Articles On ADHD in Children
- What Is ADHD?
- Common Symptoms
- Symptoms by Age
- ADHD in Teens
- Medication Side Effects
- Non-Drug Treatments
- Diet and ADHD
The right medicine can help kids with ADHD (attention deficit hyperactivity disorder) focus so they can finish homework and other tasks. It also can help them fidget less and have better social skills.
But ADHD drugs also have side effects that can be hard on kids — and their parents.
It can take some trial and error to find the right drug and the right dose for your child. And even when you find the right combination, there may still be some side effects.
Keep track of how the medication affects your child so you can tell the doctor. If they’re causing serious problems, a new medication or different dose may be tried.
These tips can help you both deal with some of the most common side effects.
Loss of Appetite
Children need a healthy, balanced diet to grow and develop the way they should. When ADHD drugs make them less hungry, they may not get enough calories, vitamins, and other nutrients. Some things you can try:
- Give them healthy breakfast and dinner. When children aren’t hungry at lunch, they may skip it, or they may try a light snack (crackers, cheese stick, fruit).That makes morning and evening meals extra important.
- Try a shorter-acting drug. Long-acting drugs, sometimes called extended release, can last all day. Shorter-acting drugs can wear off in 3 to 4 hours — just in time for meals.
- Take a mini-break from medication. Ask your doctor if your child can skip medication for short periods of time, like on weekends, school holidays and breaks or before special-occasion meals.
- If possible give medication with breakfast, not before.
- Allow a bedtime snack that makes up for the skipped lunch or after school snack.
ADHD drugs can keep kids up at night. That can happen if they took the last dose of the day too close to bedtime. Or it could be that a long-acting drug hasn’t worn off by bedtime. But you might wait a few weeks before asking your child’s doctor if you should make any changes to the medication. In the interim, make sure that your child isn’t taking the afternoon dose too close to bedtime, and make sure your child has some activity after school to get rid of all the wiggles and energy. Sleep problems caused by ADHD medicine tend to get better with time.
And keep in mind that overstimulation — not medicine — may be behind your child’s sleep problems. It can help to keep them off video games and their phone or computer before bedtime. You might try these other tips, too:
- Make the room sleep-friendly. Light tells your body it’s time to be up, so a dark room is important. Turn on a fan if it’s warm, or grab an extra blanket if it’s cold.
- Commit to a relaxing bedtime routine. A nightly bath, 20 minutes of reading, or writing in a journal can help kids unwind and fall asleep.
- No animals on the bed.

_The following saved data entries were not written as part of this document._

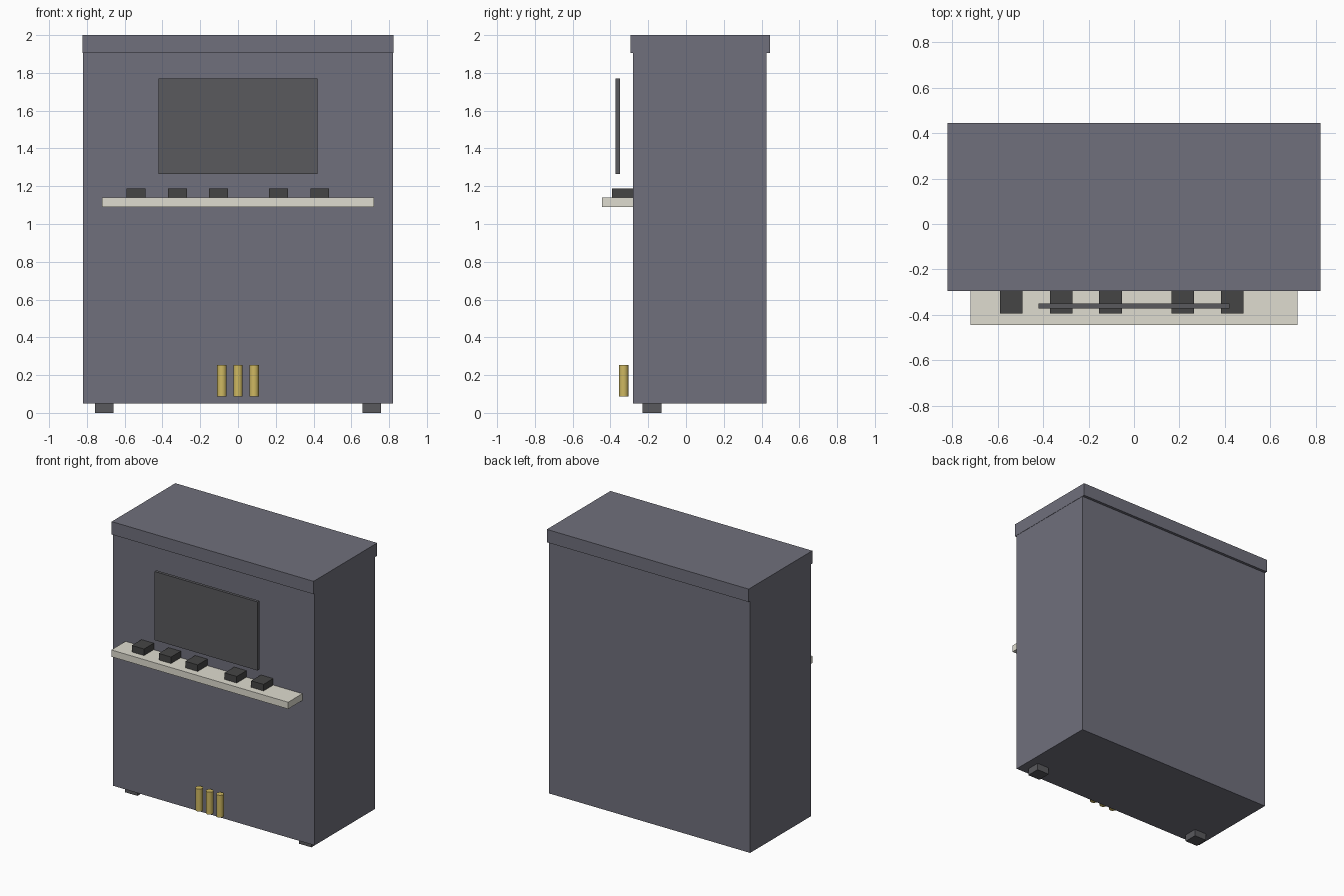
import bpy

if "Cube" in bpy.data.objects:
    bpy.data.objects.remove(bpy.data.objects["Cube"])


def material(name, rgb):
    m = bpy.data.materials.new(name)
    m.diffuse_color = (*rgb, 1)
    m.use_nodes = True
    m.node_tree.nodes["Principled BSDF"].inputs["Base Color"].default_value = m.diffuse_color
    return m


case_mat = material("case_finish", (0.16, 0.16, 0.20))
dark_mat = material("dark_trim", (0.10, 0.10, 0.11))
black_mat = material("black_key_finish", (0.06, 0.06, 0.06))
ivory_mat = material("ivory", (0.74, 0.72, 0.63))
brass_mat = material("brass", (0.62, 0.48, 0.12))


def box(name, x, y, z, mat):
    """Box from (min, max) ranges on each axis."""
    ranges = (x, y, z)
    bpy.ops.mesh.primitive_cube_add(size=1, location=[(a + b) / 2 for a, b in ranges])
    ob = bpy.context.object
    ob.name = name
    ob.scale = [b - a for a, b in ranges]
    bpy.ops.object.transform_apply(location=False, rotation=False, scale=True)
    ob.data.materials.append(mat)
    return ob


# Case and overhanging lid
box("case", (-0.82, 0.82), (-0.28, 0.425), (0.05, 1.905), case_mat)
box("lid", (-0.822, 0.822), (-0.295, 0.445), (1.905, 2.0), case_mat)

# Keyboard shelf with raised black keys
box("keyboard", (-0.72, 0.72), (-0.445, -0.27), (1.09, 1.14), ivory_mat)
for i, x in enumerate((-0.54, -0.32, -0.103, 0.215, 0.433)):
    box(f"black_key_{i + 1}", (x - 0.05, x + 0.05), (-0.393, -0.27), (1.14, 1.188), black_mat)

# Music stand floating in front of the case
box("music_stand", (-0.42, 0.42), (-0.372, -0.35), (1.265, 1.77), dark_mat)

# Front feet
for side, x in (("left", -0.708), ("right", 0.708)):
    box(f"{side}_foot", (x - 0.05, x + 0.05), (-0.23, -0.13), (0.0, 0.05), dark_mat)

# Upright pedals
for i in range(3):
    bpy.ops.mesh.primitive_cylinder_add(vertices=16, radius=0.025, depth=0.165,
                                        location=((i - 1) * 0.085, -0.33, 0.17))
    pedal = bpy.context.object
    pedal.name = f"pedal_{i + 1}"
    pedal.data.materials.append(brass_mat)
    bpy.ops.object.shade_smooth_by_angle()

Pets who sleep on the bed may stretch, change positions, or move around and wake your child up.
- Countdown to sleep. Tell your child to try this mind-calming exercise: Start at 100 and count back to 1.
Other Common Side Effects
Some other possible effects include:
Nausea and headaches: ADHD drugs can make your child feel like they need to throw up. This side effect usually goes away after a few weeks. In the meantime, your child might feel better if they take their medicine with food.
Delayed growth: Some research shows that some children may grow more slowly than they should during their first year on ADHD medicine. But they seem to catch up during years 2 and 3. Kids who take breaks from ADHD drugs, like on weekends and during summer vacation, may not have this issue.
Sudden mood changes: Some children with ADHD get cranky when their drugs wear off. This is sometimes known as the rebound effect. It may mean the dose is too high or the medicine isn’t right for your child. This may also be related to not having a way to expend their energy. Exercise will help with mood regulation.